(Dataset entries Opens)

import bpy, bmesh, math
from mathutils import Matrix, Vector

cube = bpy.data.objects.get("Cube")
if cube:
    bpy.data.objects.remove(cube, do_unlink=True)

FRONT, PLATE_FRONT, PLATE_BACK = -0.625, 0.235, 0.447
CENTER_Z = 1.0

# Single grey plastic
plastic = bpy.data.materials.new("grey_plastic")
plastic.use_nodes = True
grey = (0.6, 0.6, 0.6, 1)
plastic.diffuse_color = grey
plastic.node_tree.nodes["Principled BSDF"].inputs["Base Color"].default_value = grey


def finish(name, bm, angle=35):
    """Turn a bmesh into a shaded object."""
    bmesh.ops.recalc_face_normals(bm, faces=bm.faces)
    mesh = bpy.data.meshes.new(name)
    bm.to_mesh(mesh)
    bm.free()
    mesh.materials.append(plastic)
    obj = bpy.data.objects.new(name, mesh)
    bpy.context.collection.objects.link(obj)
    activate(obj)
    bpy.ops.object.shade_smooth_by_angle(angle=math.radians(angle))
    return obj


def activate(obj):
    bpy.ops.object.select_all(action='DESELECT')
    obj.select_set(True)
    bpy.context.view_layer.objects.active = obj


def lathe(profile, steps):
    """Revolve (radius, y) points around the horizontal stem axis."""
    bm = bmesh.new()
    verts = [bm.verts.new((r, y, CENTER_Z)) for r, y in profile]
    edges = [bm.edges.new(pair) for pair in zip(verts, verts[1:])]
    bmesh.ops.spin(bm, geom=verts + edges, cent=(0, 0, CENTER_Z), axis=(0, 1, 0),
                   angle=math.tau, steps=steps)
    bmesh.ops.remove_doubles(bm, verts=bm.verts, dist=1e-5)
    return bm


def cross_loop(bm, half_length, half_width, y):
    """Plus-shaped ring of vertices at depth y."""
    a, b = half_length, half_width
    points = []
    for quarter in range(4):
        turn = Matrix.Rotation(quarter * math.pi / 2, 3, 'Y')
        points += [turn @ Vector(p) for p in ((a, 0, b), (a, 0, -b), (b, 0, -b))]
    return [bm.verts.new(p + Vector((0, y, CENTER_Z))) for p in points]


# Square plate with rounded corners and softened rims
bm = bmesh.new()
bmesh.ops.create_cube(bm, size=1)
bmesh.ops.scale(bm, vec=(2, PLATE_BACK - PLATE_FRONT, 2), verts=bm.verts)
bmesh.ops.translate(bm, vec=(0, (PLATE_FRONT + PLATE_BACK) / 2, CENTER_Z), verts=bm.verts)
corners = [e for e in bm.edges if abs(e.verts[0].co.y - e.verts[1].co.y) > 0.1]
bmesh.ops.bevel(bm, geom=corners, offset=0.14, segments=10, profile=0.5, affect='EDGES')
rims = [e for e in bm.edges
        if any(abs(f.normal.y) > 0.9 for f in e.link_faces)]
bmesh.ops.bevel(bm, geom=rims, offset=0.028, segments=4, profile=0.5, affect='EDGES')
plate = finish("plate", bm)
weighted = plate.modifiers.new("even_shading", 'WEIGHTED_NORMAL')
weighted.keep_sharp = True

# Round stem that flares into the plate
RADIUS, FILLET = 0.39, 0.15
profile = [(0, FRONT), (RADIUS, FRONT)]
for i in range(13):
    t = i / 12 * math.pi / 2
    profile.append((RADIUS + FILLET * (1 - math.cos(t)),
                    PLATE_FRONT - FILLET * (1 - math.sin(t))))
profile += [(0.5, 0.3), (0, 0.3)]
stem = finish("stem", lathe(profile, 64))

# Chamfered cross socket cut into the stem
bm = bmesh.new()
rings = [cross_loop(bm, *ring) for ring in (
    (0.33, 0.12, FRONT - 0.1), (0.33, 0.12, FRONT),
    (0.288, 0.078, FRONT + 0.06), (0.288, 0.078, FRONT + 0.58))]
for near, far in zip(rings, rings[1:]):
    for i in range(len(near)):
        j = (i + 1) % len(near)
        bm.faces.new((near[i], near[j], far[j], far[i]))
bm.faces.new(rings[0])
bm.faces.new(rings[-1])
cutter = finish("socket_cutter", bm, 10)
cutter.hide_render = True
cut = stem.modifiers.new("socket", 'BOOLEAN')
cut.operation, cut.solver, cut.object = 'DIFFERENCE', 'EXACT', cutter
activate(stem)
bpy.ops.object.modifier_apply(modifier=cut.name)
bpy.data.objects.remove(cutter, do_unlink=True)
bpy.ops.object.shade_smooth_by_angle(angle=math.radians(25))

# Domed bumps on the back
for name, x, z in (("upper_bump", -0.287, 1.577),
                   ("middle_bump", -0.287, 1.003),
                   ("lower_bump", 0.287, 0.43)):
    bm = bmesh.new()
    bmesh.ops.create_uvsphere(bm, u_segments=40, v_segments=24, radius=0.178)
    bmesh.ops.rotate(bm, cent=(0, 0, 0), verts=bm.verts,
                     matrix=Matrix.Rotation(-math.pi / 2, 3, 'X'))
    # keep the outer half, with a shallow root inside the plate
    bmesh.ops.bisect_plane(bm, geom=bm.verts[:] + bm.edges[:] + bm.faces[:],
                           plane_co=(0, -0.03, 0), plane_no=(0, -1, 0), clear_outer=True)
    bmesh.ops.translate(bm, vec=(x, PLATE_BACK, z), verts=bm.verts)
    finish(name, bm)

(Dataset entries Closes)

Restate each entry above word for word.

## Answer box
import bpy, bmesh, math
from mathutils import Matrix, Vector

cube = bpy.data.objects.get("Cube")
if cube:
    bpy.data.objects.remove(cube, do_unlink=True)

FRONT, PLATE_FRONT, PLATE_BACK = -0.625, 0.235, 0.447
CENTER_Z = 1.0

# Single grey plastic
plastic = bpy.data.materials.new("grey_plastic")
plastic.use_nodes = True
grey = (0.6, 0.6, 0.6, 1)
plastic.diffuse_color = grey
plastic.node_tree.nodes["Principled BSDF"].inputs["Base Color"].default_value = grey


def finish(name, bm, angle=35):
    """Turn a bmesh into a shaded object."""
    bmesh.ops.recalc_face_normals(bm, faces=bm.faces)
    mesh = bpy.data.meshes.new(name)
    bm.to_mesh(mesh)
    bm.free()
    mesh.materials.append(plastic)
    obj = bpy.data.objects.new(name, mesh)
    bpy.context.collection.objects.link(obj)
    activate(obj)
    bpy.ops.object.shade_smooth_by_angle(angle=math.radians(angle))
    return obj


def activate(obj):
    bpy.ops.object.select_all(action='DESELECT')
    obj.select_set(True)
    bpy.context.view_layer.objects.active = obj


def lathe(profile, steps):
    """Revolve (radius, y) points around the horizontal stem axis."""
    bm = bmesh.new()
    verts = [bm.verts.new((r, y, CENTER_Z)) for r, y in profile]
    edges = [bm.edges.new(pair) for pair in zip(verts, verts[1:])]
    bmesh.ops.spin(bm, geom=verts + edges, cent=(0, 0, CENTER_Z), axis=(0, 1, 0),
                   angle=math.tau, steps=steps)
    bmesh.ops.remove_doubles(bm, verts=bm.verts, dist=1e-5)
    return bm


def cross_loop(bm, half_length, half_width, y):
    """Plus-shaped ring of vertices at depth y."""
    a, b = half_length, half_width
    points = []
    for quarter in range(4):
        turn = Matrix.Rotation(quarter * math.pi / 2, 3, 'Y')
        points += [turn @ Vector(p) for p in ((a, 0, b), (a, 0, -b), (b, 0, -b))]
    return [bm.verts.new(p + Vector((0, y, CENTER_Z))) for p in points]


# Square plate with rounded corners and softened rims
bm = bmesh.new()
bmesh.ops.create_cube(bm, size=1)
bmesh.ops.scale(bm, vec=(2, PLATE_BACK - PLATE_FRONT, 2), verts=bm.verts)
bmesh.ops.translate(bm, vec=(0, (PLATE_FRONT + PLATE_BACK) / 2, CENTER_Z), verts=bm.verts)
corners = [e for e in bm.edges if abs(e.verts[0].co.y - e.verts[1].co.y) > 0.1]
bmesh.ops.bevel(bm, geom=corners, offset=0.14, segments=10, profile=0.5, affect='EDGES')
rims = [e for e in bm.edges
        if any(abs(f.normal.y) > 0.9 for f in e.link_faces)]
bmesh.ops.bevel(bm, geom=rims, offset=0.028, segments=4, profile=0.5, affect='EDGES')
plate = finish("plate", bm)
weighted = plate.modifiers.new("even_shading", 'WEIGHTED_NORMAL')
weighted.keep_sharp = True

# Round stem that flares into the plate
RADIUS, FILLET = 0.39, 0.15
profile = [(0, FRONT), (RADIUS, FRONT)]
for i in range(13):
    t = i / 12 * math.pi / 2
    profile.append((RADIUS + FILLET * (1 - math.cos(t)),
                    PLATE_FRONT - FILLET * (1 - math.sin(t))))
profile += [(0.5, 0.3), (0, 0.3)]
stem = finish("stem", lathe(profile, 64))

# Chamfered cross socket cut into the stem
bm = bmesh.new()
rings = [cross_loop(bm, *ring) for ring in (
    (0.33, 0.12, FRONT - 0.1), (0.33, 0.12, FRONT),
    (0.288, 0.078, FRONT + 0.06), (0.288, 0.078, FRONT + 0.58))]
for near, far in zip(rings, rings[1:]):
    for i in range(len(near)):
        j = (i + 1) % len(near)
        bm.faces.new((near[i], near[j], far[j], far[i]))
bm.faces.new(rings[0])
bm.faces.new(rings[-1])
cutter = finish("socket_cutter", bm, 10)
cutter.hide_render = True
cut = stem.modifiers.new("socket", 'BOOLEAN')
cut.operation, cut.solver, cut.object = 'DIFFERENCE', 'EXACT', cutter
activate(stem)
bpy.ops.object.modifier_apply(modifier=cut.name)
bpy.data.objects.remove(cutter, do_unlink=True)
bpy.ops.object.shade_smooth_by_angle(angle=math.radians(25))

# Domed bumps on the back
for name, x, z in (("upper_bump", -0.287, 1.577),
                   ("middle_bump", -0.287, 1.003),
                   ("lower_bump", 0.287, 0.43)):
    bm = bmesh.new()
    bmesh.ops.create_uvsphere(bm, u_segments=40, v_segments=24, radius=0.178)
    bmesh.ops.rotate(bm, cent=(0, 0, 0), verts=bm.verts,
                     matrix=Matrix.Rotation(-math.pi / 2, 3, 'X'))
    # keep the outer half, with a shallow root inside the plate
    bmesh.ops.bisect_plane(bm, geom=bm.verts[:] + bm.edges[:] + bm.faces[:],
                           plane_co=(0, -0.03, 0), plane_no=(0, -1, 0), clear_outer=True)
    bmesh.ops.translate(bm, vec=(x, PLATE_BACK, z), verts=bm.verts)
    finish(name, bm)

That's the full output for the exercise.